_TASK REQUIREMENTS_.
For the records below, print the lines from the line with "poly = clip([(cu" through the line with "[(x, y, 0.44)" exactly as written; include both end lines and exclude the rest.

_DATA FOR ANALYSIS_.
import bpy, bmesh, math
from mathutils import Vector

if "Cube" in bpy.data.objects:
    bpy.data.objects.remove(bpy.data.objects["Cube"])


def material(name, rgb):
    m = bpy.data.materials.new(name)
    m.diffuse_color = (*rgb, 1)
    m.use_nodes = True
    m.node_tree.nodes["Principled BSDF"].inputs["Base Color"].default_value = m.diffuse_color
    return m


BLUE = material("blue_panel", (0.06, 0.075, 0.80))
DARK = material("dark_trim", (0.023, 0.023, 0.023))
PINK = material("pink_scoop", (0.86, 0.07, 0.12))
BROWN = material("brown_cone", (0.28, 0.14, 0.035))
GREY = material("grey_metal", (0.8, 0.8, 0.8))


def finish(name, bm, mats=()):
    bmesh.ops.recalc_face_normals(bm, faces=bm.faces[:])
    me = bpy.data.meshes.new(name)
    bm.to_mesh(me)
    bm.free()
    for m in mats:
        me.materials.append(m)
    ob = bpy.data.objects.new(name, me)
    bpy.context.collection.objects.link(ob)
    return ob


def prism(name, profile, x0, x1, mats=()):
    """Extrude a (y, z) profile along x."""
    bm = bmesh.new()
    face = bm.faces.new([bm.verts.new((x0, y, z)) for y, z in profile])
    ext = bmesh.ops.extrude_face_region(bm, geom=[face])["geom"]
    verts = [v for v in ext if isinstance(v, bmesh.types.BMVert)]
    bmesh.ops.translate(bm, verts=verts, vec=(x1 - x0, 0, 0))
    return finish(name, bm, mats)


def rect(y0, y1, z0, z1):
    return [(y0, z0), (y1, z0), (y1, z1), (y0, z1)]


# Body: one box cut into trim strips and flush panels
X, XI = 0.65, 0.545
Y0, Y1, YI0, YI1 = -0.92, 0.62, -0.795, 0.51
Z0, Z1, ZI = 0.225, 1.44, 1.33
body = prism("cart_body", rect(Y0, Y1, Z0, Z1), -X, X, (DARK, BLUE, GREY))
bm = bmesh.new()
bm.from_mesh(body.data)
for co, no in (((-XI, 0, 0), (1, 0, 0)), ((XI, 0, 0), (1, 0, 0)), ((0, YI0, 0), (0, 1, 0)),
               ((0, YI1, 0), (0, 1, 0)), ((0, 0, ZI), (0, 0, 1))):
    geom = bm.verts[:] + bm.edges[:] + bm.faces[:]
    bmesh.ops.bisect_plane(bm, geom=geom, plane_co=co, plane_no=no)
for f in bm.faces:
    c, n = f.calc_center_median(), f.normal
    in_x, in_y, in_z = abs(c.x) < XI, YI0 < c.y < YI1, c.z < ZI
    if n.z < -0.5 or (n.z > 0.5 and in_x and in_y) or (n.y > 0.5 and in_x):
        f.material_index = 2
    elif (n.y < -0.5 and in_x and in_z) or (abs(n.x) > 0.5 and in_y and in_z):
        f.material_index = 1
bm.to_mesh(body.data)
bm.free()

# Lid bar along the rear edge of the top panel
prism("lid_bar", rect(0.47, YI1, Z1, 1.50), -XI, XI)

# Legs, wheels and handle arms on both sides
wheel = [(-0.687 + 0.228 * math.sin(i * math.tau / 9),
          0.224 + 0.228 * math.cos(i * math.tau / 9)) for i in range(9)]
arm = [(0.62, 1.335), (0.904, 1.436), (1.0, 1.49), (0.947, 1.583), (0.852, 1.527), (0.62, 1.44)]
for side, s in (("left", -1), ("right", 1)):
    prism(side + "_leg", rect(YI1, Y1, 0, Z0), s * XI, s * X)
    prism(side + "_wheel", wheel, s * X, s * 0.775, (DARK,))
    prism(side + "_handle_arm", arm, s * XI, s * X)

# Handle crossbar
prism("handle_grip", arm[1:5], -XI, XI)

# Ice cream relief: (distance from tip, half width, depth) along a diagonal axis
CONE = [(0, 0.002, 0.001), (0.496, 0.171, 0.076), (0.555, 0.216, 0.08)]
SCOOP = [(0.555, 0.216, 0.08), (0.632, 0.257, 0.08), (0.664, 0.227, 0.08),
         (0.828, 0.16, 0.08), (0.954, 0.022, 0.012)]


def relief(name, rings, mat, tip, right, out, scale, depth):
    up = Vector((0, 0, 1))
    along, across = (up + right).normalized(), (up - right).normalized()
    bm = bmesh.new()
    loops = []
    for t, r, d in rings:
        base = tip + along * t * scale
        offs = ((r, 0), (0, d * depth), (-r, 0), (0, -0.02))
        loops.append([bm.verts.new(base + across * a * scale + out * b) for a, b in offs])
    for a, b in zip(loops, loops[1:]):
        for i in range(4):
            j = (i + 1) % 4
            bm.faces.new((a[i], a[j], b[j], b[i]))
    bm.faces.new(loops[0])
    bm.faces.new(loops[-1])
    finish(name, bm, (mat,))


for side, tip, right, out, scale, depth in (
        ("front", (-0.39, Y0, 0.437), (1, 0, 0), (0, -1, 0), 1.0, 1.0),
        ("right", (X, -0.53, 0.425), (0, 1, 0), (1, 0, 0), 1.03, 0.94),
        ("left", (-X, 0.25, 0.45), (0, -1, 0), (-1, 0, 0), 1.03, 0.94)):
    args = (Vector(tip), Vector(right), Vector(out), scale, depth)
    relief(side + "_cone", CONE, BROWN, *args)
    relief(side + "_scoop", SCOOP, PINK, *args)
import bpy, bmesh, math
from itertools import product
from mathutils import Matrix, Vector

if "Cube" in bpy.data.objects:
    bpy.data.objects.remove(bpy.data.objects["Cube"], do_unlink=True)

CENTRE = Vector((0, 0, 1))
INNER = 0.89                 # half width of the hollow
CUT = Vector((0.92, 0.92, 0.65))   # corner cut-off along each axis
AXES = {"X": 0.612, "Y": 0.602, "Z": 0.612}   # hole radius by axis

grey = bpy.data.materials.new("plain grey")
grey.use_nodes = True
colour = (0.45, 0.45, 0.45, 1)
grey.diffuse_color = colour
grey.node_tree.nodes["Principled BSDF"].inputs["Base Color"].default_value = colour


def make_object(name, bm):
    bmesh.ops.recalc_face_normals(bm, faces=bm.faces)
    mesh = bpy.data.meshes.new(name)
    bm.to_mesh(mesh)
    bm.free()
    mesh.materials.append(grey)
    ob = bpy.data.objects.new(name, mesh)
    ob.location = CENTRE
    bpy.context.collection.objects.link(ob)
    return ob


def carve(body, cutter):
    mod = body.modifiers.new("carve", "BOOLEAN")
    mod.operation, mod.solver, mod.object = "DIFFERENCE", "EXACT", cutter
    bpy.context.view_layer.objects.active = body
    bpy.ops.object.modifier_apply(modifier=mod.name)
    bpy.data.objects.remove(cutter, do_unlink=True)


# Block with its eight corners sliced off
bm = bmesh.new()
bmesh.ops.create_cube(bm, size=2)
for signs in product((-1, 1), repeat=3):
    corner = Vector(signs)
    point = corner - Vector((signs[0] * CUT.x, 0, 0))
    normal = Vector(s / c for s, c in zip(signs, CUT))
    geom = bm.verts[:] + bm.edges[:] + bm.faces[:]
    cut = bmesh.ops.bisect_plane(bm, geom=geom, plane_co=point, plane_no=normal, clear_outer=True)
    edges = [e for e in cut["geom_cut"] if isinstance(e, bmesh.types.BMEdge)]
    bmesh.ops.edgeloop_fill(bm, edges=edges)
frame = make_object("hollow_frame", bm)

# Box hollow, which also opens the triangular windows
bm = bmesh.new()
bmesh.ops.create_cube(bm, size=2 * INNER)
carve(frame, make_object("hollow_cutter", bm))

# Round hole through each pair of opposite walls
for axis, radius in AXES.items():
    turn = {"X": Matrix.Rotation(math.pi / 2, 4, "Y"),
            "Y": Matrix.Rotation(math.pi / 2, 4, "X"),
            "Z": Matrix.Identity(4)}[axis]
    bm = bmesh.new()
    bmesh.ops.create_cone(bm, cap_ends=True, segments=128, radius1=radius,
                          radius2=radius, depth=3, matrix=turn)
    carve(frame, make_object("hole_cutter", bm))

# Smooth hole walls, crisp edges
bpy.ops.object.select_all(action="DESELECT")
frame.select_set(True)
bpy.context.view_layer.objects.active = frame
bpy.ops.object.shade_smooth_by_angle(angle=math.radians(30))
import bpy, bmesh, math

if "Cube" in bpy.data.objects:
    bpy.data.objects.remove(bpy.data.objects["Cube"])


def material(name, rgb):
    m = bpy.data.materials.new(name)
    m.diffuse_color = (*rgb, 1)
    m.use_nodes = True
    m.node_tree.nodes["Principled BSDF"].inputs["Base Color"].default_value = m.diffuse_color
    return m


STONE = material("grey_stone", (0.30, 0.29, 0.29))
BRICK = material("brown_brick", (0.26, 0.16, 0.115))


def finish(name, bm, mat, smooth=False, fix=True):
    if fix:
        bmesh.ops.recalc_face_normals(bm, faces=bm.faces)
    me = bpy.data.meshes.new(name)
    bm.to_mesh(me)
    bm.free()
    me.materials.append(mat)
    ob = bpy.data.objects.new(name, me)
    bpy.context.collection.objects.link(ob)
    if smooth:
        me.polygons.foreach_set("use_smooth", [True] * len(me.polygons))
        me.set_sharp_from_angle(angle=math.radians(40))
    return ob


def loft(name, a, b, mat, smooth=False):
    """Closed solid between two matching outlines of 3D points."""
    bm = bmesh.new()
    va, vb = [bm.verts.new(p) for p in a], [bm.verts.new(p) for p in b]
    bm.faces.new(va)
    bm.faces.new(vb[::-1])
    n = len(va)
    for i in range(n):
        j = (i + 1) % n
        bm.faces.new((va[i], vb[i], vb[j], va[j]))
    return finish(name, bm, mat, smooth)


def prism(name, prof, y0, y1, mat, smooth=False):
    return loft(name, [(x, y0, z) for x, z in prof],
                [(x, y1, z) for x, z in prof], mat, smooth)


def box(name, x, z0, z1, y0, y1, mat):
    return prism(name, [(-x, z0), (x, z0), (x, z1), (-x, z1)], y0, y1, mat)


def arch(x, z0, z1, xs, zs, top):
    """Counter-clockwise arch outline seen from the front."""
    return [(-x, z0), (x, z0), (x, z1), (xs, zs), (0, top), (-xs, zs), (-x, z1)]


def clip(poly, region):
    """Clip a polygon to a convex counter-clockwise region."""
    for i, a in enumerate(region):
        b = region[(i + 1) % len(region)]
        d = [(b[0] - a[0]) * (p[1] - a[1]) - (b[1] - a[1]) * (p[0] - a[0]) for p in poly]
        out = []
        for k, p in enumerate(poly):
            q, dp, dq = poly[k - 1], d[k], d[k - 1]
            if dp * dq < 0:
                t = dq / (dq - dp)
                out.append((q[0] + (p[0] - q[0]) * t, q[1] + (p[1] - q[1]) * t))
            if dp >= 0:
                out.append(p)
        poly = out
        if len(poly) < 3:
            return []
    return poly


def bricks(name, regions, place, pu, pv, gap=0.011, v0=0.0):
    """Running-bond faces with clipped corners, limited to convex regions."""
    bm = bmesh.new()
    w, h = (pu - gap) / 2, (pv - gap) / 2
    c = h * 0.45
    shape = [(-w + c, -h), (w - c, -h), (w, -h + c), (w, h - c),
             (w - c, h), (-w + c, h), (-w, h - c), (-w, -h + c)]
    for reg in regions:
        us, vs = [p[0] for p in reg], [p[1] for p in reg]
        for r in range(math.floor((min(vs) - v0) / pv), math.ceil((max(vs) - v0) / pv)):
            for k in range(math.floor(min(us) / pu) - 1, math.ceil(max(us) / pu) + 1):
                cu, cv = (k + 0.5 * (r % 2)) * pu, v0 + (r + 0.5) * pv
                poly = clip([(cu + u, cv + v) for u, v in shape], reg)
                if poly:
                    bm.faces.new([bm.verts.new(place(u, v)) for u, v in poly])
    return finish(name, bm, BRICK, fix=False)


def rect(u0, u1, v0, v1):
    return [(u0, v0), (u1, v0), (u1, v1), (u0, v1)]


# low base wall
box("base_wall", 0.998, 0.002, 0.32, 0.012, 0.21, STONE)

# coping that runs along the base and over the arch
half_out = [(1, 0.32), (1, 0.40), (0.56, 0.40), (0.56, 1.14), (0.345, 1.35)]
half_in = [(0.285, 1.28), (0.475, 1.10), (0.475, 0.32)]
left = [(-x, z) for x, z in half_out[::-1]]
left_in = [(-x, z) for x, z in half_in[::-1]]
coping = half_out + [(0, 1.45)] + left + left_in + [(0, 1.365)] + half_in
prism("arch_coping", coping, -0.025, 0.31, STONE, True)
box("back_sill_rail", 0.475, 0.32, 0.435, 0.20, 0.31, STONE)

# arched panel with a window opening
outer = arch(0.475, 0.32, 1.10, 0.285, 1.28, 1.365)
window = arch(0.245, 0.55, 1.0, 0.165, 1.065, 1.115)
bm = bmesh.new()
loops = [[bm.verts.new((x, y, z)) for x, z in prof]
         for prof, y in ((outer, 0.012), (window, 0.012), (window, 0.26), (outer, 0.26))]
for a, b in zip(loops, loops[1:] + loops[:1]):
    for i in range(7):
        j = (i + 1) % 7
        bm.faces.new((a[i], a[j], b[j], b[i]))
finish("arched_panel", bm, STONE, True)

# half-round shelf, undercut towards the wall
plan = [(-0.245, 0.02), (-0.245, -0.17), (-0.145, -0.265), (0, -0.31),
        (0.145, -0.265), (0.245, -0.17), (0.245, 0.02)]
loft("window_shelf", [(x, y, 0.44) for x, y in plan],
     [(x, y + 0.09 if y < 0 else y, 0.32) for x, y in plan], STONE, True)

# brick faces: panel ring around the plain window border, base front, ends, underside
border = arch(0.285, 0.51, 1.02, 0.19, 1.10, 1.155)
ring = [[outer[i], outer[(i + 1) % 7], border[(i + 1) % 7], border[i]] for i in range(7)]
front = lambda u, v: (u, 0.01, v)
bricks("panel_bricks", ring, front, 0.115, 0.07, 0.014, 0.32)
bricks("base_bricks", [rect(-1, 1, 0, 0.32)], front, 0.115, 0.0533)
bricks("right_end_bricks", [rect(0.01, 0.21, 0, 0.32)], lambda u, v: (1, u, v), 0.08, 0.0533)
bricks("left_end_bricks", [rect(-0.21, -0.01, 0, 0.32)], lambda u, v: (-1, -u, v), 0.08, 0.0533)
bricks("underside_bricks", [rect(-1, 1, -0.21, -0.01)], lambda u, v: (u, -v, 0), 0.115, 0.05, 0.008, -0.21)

_ANSWER FOR THE TASK_.
                poly = clip([(cu + u, cv + v) for u, v in shape], reg)
                if poly:
                    bm.faces.new([bm.verts.new(place(u, v)) for u, v in poly])
    return finish(name, bm, BRICK, fix=False)


def rect(u0, u1, v0, v1):
    return [(u0, v0), (u1, v0), (u1, v1), (u0, v1)]


# low base wall
box("base_wall", 0.998, 0.002, 0.32, 0.012, 0.21, STONE)

# coping that runs along the base and over the arch
half_out = [(1, 0.32), (1, 0.40), (0.56, 0.40), (0.56, 1.14), (0.345, 1.35)]
half_in = [(0.285, 1.28), (0.475, 1.10), (0.475, 0.32)]
left = [(-x, z) for x, z in half_out[::-1]]
left_in = [(-x, z) for x, z in half_in[::-1]]
coping = half_out + [(0, 1.45)] + left + left_in + [(0, 1.365)] + half_in
prism("arch_coping", coping, -0.025, 0.31, STONE, True)
box("back_sill_rail", 0.475, 0.32, 0.435, 0.20, 0.31, STONE)

# arched panel with a window opening
outer = arch(0.475, 0.32, 1.10, 0.285, 1.28, 1.365)
window = arch(0.245, 0.55, 1.0, 0.165, 1.065, 1.115)
bm = bmesh.new()
loops = [[bm.verts.new((x, y, z)) for x, z in prof]
         for prof, y in ((outer, 0.012), (window, 0.012), (window, 0.26), (outer, 0.26))]
for a, b in zip(loops, loops[1:] + loops[:1]):
    for i in range(7):
        j = (i + 1) % 7
        bm.faces.new((a[i], a[j], b[j], b[i]))
finish("arched_panel", bm, STONE, True)

# half-round shelf, undercut towards the wall
plan = [(-0.245, 0.02), (-0.245, -0.17), (-0.145, -0.265), (0, -0.31),
        (0.145, -0.265), (0.245, -0.17), (0.245, 0.02)]
loft("window_shelf", [(x, y, 0.44) for x, y in plan],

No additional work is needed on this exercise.